[credit provider=”REUTERS/Danny Moloshok”]
When Rob LoCascio, CEO of online customer service company LivePerson, decided he wanted to fundamentally transform his company’s culture, he went out looking for guidance.And he went to the very best, talking to “companies that I think, are not great companies, they’re outstanding,” he tells us. “They’re a level above, and there aren’t many of them. Where it all starts is by having a set of core values and a very identifiable culture.”
One of the companies on that short list is Zappos, which is regularly near the top of Fortune’s “Best Places To Work” list. LoCascio flew out to Las Vegas to meet with its CEO, Tony Hsieh, who gave him some essential advice on building a great culture:
“He said, ‘it’s a five-year commitment, if you’re going to do it. It’s a five-to-lifetime commitment; it’s not a two-year execution and you’re done. If you want to take it on, you’ve got to be willing to put that type of time into it.”
Many cultural initiatives are cosmetic, comprising of a few emails or a list of values produced with little input from employees with no follow-up and no effort.

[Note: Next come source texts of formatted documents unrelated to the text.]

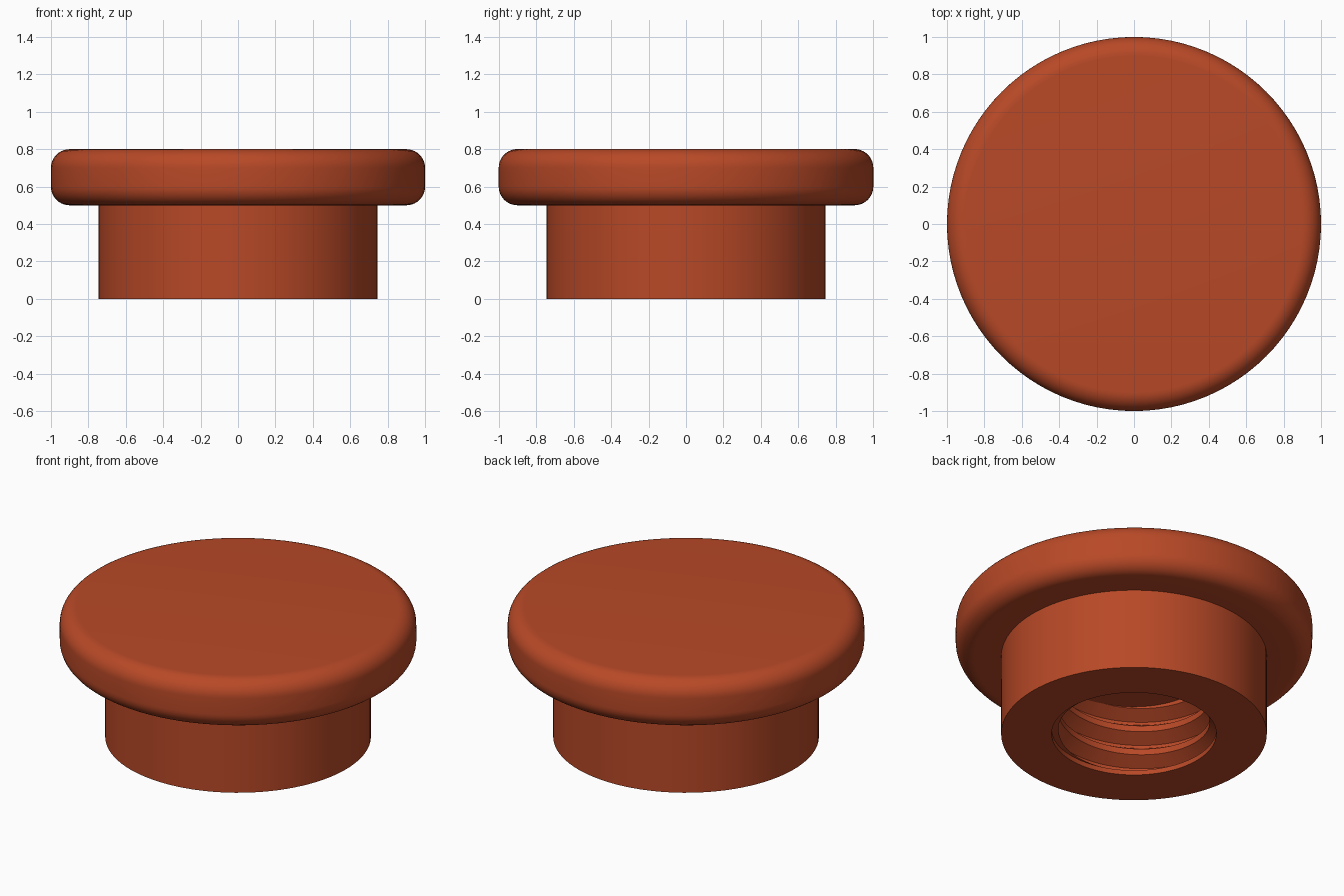
import bpy, bmesh, math

if "Cube" in bpy.data.objects:
    bpy.data.objects.remove(bpy.data.objects["Cube"])

SEG = 96                      # steps around the axis
PITCH, CREST, ROOT = 0.15, 0.425, 0.5
ENTRY_R, Z0, DEPTH = 0.462, 0.03, 0.42
PHASE = 0.127 - PITCH * 225 / 360   # height of ridge centre at angle 0

bm = bmesh.new()


def point(r, a, z):
    return bm.verts.new((r * math.cos(a), r * math.sin(a), z))


def angle(i):
    return 2 * math.pi * (i % SEG) / SEG


def skin(rows):
    """Join neighbouring rows of vertices with quads."""
    for a, b in zip(rows, rows[1:]):
        for j in range(len(a) - 1):
            bm.faces.new((a[j], b[j], b[j + 1], a[j + 1]))


def thread_radius(i, z):
    """Radius of the trapezoid thread at angle step i and height z."""
    t = ((z - PHASE) / PITCH - (i % SEG) / SEG + 0.5) % 1 - 0.5
    f = (abs(t) - 0.125) / 0.3125
    return CREST + (ROOT - CREST) * min(1, max(0, f))


# Outer profile: rounded cap, stem, bottom ring and plain hole entry
profile = [(0, 0.8)]
for cz, start in ((0.7, 90), (0.6, 0)):
    for k in range(11):
        a = math.radians(start - 9 * k)
        profile.append((0.9 + 0.1 * math.cos(a), cz + 0.1 * math.sin(a)))
profile += [(0.745, 0.5), (0.745, 0), (ENTRY_R, 0), (ENTRY_R, Z0)]
skin([[point(r, angle(i), z) for r, z in profile] for i in range(SEG + 1)])

# Helical thread, trimmed at the entry and at the hole's end
offsets = (-0.125, 0.125, 0.4375, 0.5625, 0.875)
rows = []
for i in range(-4 * SEG, 5 * SEG + 1):
    row = []
    for o in offsets:
        z = min(DEPTH, max(Z0, PHASE + PITCH * (i / SEG + o)))
        row.append(point(thread_radius(i, z), angle(i), z))
    if max(v.co.z for v in row) > Z0 and min(v.co.z for v in row) < DEPTH:
        rows.append(row)
    elif max(v.co.z for v in row) <= Z0:
        rows = [row]
    else:
        rows.append(row)
        break
skin(rows)

# Lip between entry and thread, and the flat end of the hole
skin([[point(ENTRY_R, angle(i), Z0), point(thread_radius(i, Z0), angle(i), Z0)]
      for i in range(SEG + 1)])
skin([[point(thread_radius(i, DEPTH), angle(i), DEPTH), point(0, 0, DEPTH)]
      for i in range(SEG + 1)])

bmesh.ops.remove_doubles(bm, verts=bm.verts[:], dist=0.00005)
loose = [v for v in bm.verts if not v.link_faces]
bmesh.ops.delete(bm, geom=loose, context='VERTS')
bmesh.ops.recalc_face_normals(bm, faces=bm.faces[:])

mesh = bpy.data.meshes.new("threaded_knob")
bm.to_mesh(mesh)
bm.free()
knob = bpy.data.objects.new("threaded_knob", mesh)
bpy.context.collection.objects.link(knob)

mat = bpy.data.materials.new("rust_orange")
mat.diffuse_color = (0.48, 0.066, 0.02, 1)
mat.use_nodes = True
mat.node_tree.nodes["Principled BSDF"].inputs["Base Color"].default_value = mat.diffuse_color
mesh.materials.append(mat)

bpy.context.view_layer.objects.active = knob
knob.select_set(True)
bpy.ops.object.shade_smooth_by_angle(angle=math.radians(30))
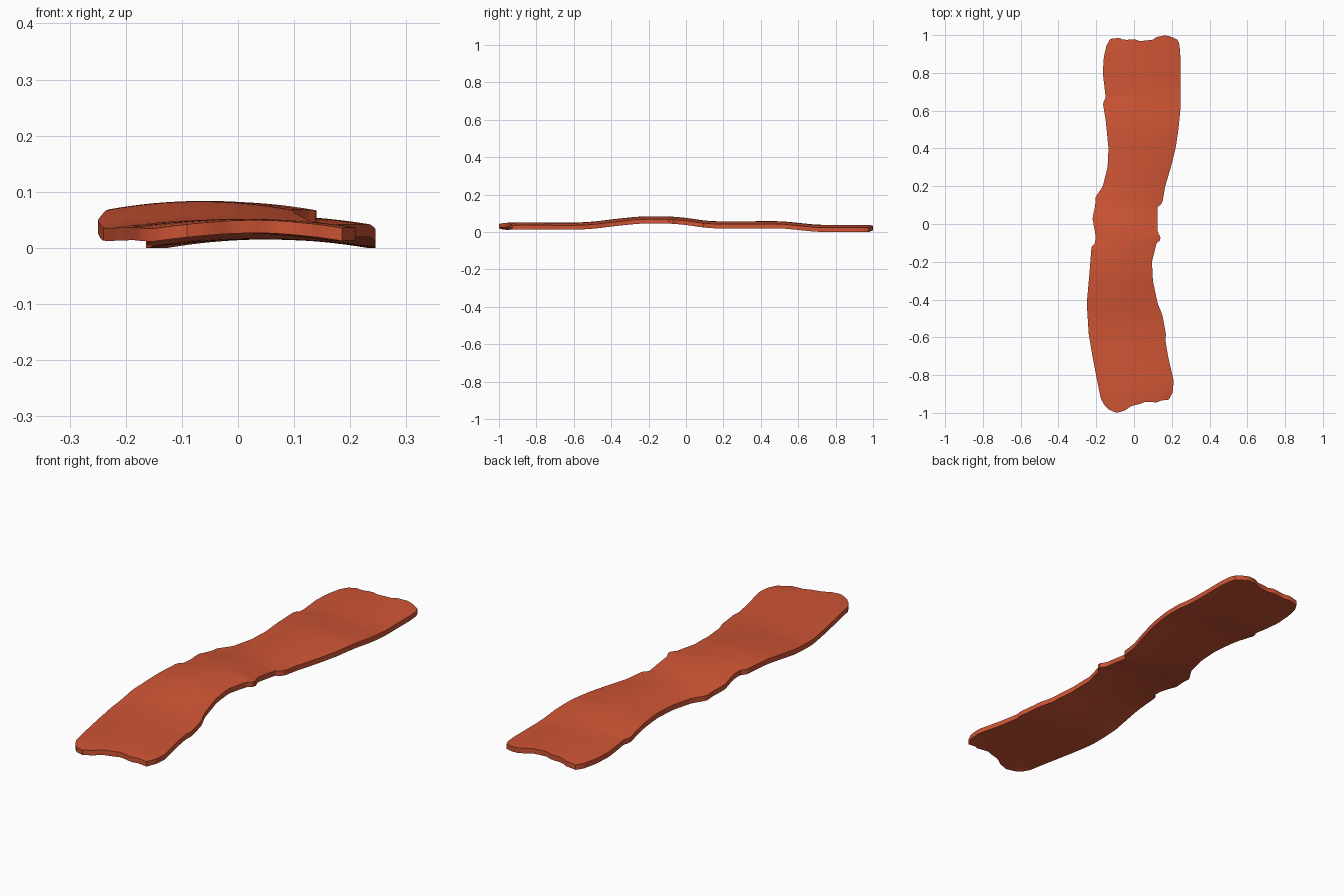
import bpy
import bmesh
from mathutils import Vector

default_cube = bpy.data.objects.get("Cube")
if default_cube:
    bpy.data.objects.remove(default_cube, do_unlink=True)

ROWS, COLUMNS = 120, 16
THICKNESS, CROWN = 0.023, 0.015
FRONT, BACK, END_FADE = -0.95, 0.97, 0.12

# Side outlines, as (y, x)
left_edge = [(-.95, -.155), (-.92, -.175), (-.83, -.195), (-.7, -.22), (-.58, -.24),
             (-.42, -.25), (-.25, -.235), (-.12, -.225), (-.1, -.205), (-.05, -.205),
             (.03, -.22), (.1, -.205), (.14, -.205), (.2, -.165), (.3, -.14), (.4, -.135),
             (.55, -.15), (.64, -.165), (.67, -.15), (.8, -.165), (.88, -.16),
             (.94, -.145), (.97, -.125)]
right_edge = [(-.95, .185), (-.9, .205), (-.83, .21), (-.7, .18), (-.61, .165),
              (-.59, .17), (-.48, .15), (-.42, .125), (-.3, .1), (-.2, .095),
              (-.1, .12), (-.08, .145), (-.04, .125), (.09, .125), (.11, .15),
              (.2, .165), (.3, .195), (.4, .22), (.5, .235), (.6, .245),
              (.9, .245), (.95, .24), (.97, .23)]

# Ragged ends, as (x, y)
front_end = [(-.155, -.96), (-.13, -.985), (-.09, -1), (-.04, -.985), (-.02, -.965),
             (.04, -.95), (.06, -.94), (.12, -.945), (.14, -.935), (.185, -.93)]
back_end = [(-.125, .98), (-.08, .985), (-.05, .973), (0, .98), (.03, .968), (.1, .975),
            (.12, .99), (.17, 1), (.2, .99), (.23, .975)]

# Height of the upper surface along the strip, as (y, z)
wave = [(-1, .047), (-.9, .052), (-.6, .05), (-.5, .054), (-.4, .067), (-.25, .083),
        (-.1, .084), (0, .076), (.1, .06), (.18, .056), (.5, .058), (.58, .051),
        (.7, .038), (1, .038)]


def sample(points, t):
    """Straight-line interpolation through a list of points."""
    if t <= points[0][0]:
        return points[0][1]
    for (a, va), (b, vb) in zip(points, points[1:]):
        if t <= b:
            return va + (vb - va) * (t - a) / (b - a)
    return points[-1][1]


def soft_wave(y):
    """Average nearby heights so the ripples flow smoothly."""
    return sum(sample(wave, y + step * .02) for step in range(-2, 3)) / 5


def surface_point(row, column):
    u = column / COLUMNS
    base = FRONT + (BACK - FRONT) * row / ROWS
    left, right = sample(left_edge, base), sample(right_edge, base)
    x = left + (right - left) * u
    # Pull the last rows out to the ragged end outlines
    near_front = max(0, 1 - (base - FRONT) / END_FADE)
    near_back = max(0, 1 - (BACK - base) / END_FADE)
    y = base + near_front * (sample(front_end, x) - FRONT)
    y += near_back * (sample(back_end, x) - BACK)
    z = soft_wave(y) - CROWN * (2 * u - 1) ** 2
    return Vector((x, y, z))


def material(name, colour):
    mat = bpy.data.materials.new(name)
    mat.use_nodes = True
    mat.diffuse_color = colour
    shader = mat.node_tree.nodes["Principled BSDF"]
    shader.inputs["Base Color"].default_value = colour
    shader.inputs["Roughness"].default_value = 0.8
    return mat


# Wavy strip: a closed slab with an upper and a lower sheet
bm = bmesh.new()
grid = [[bm.verts.new(surface_point(r, c)) for c in range(COLUMNS + 1)]
        for r in range(ROWS + 1)]
for lower, upper in zip(grid, grid[1:]):
    for c in range(COLUMNS):
        bm.faces.new((lower[c], lower[c + 1], upper[c + 1], upper[c]))
extruded = bmesh.ops.extrude_face_region(bm, geom=bm.faces[:], use_keep_orig=True)
for item in extruded["geom"]:
    if isinstance(item, bmesh.types.BMVert):
        item.co.z -= THICKNESS
bmesh.ops.recalc_face_normals(bm, faces=bm.faces[:])

mesh = bpy.data.meshes.new("wavy_strip")
bm.to_mesh(mesh)
bm.free()
strip = bpy.data.objects.new("wavy_strip", mesh)
bpy.context.collection.objects.link(strip)
mesh.materials.append(material("warm red", (.62, .09, .035, 1)))

bpy.ops.object.select_all(action="DESELECT")
strip.select_set(True)
bpy.context.view_layer.objects.active = strip
bpy.ops.object.shade_smooth_by_angle(angle=.6)
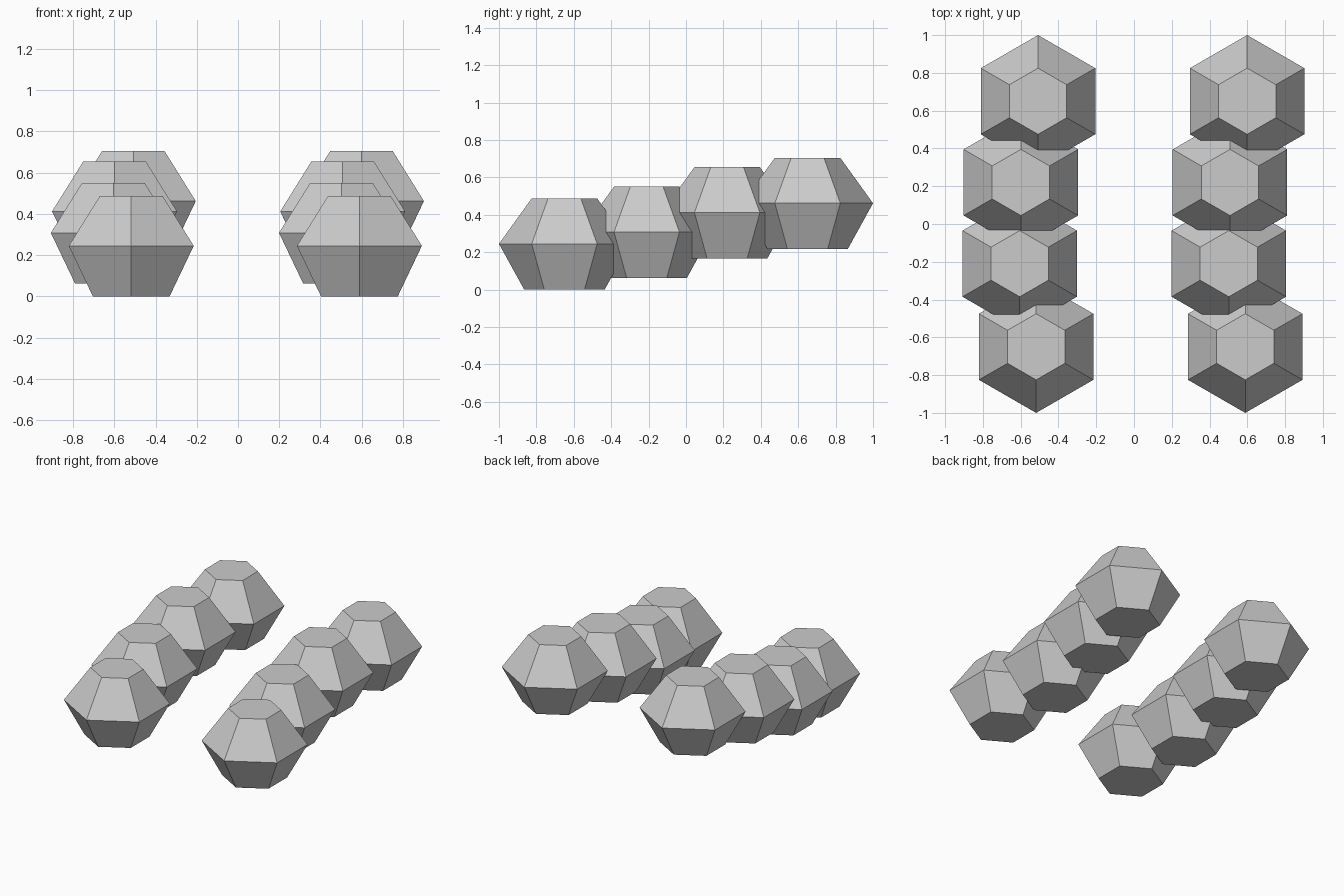
import bpy
import bmesh
from math import cos, sin, pi

cube = bpy.data.objects.get("Cube")
if cube:
    bpy.data.objects.remove(cube, do_unlink=True)

# Single stone colour
stone = bpy.data.materials.new("stone_grey")
stone.use_nodes = True
GREY = (0.6, 0.6, 0.6, 1.0)
stone.diffuse_color = GREY
stone.node_tree.nodes["Principled BSDF"].inputs["Base Color"].default_value = GREY

# Hexagonal rings of one stone: (radius, height)
RINGS = [(0.215, 0.0), (0.35, 0.245), (0.175, 0.488)]
SIDES = 6


def stone_mesh():
    """Flat-faced hexagonal stone with its corners pointing along y."""
    bm = bmesh.new()
    loops = []
    for radius, z in RINGS:
        angles = [pi / 2 + 2 * pi * i / SIDES for i in range(SIDES)]
        loops.append([bm.verts.new((radius * cos(a), radius * sin(a), z)) for a in angles])
    for low, high in zip(loops, loops[1:]):
        for i in range(SIDES):
            j = (i + 1) % SIDES
            bm.faces.new((low[i], low[j], high[j], high[i]))
    bm.faces.new(loops[0][::-1])
    bm.faces.new(loops[-1])
    mesh = bpy.data.meshes.new("stone")
    bm.to_mesh(mesh)
    bm.free()
    mesh.materials.append(stone)
    return mesh


mesh = stone_mesh()

# Stones of one row, front to back, relative to the row's middle line
ROW = [(0.037, -0.65, 0.0), (-0.05, -0.21, 0.063),
       (-0.044, 0.22, 0.167), (0.047, 0.65, 0.217)]

# Two matching rows, rising towards the back
for side, row_x in (("right", -0.555), ("left", 0.552)):
    for n, (x, y, z) in enumerate(ROW, 1):
        obj = bpy.data.objects.new(f"{side}_stone_{n}", mesh)
        obj.location = (row_x + x, y, z)
        bpy.context.collection.objects.link(obj)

Not surprisingly, those efforts are quickly forgotten, and never survive the leader who put them into place.
Truly creating a great culture, deciding on core values and sticking to them, takes constant effort. Hsieh famously asked all of his employees to weigh in on Zappos’ 10 core values. He also hires and fires based on the company’s values.
LoCascio also spoke with a Google employee who developed its innovation framework. The person told him that “we don’t empower ideas, we get a lot of innovation because we empower entrepreneurs.”
He took that and Hsieh’s advice to create LivePerson’s two core values: be an owner and help others. No one can ever be as passionate about an assignment as they are about their own idea. When they’re given the space and support to run with a powerful idea, the results can be amazing.
“Our company is really about the people who work here really driving ideas,” says LoCascio. “You can’t have scale unless you’re Steve Jobs, and I’m not Steve Jobs. You can’t, at scale, build product from the top down. I have a vision for the company and you need everyone involved in the process.”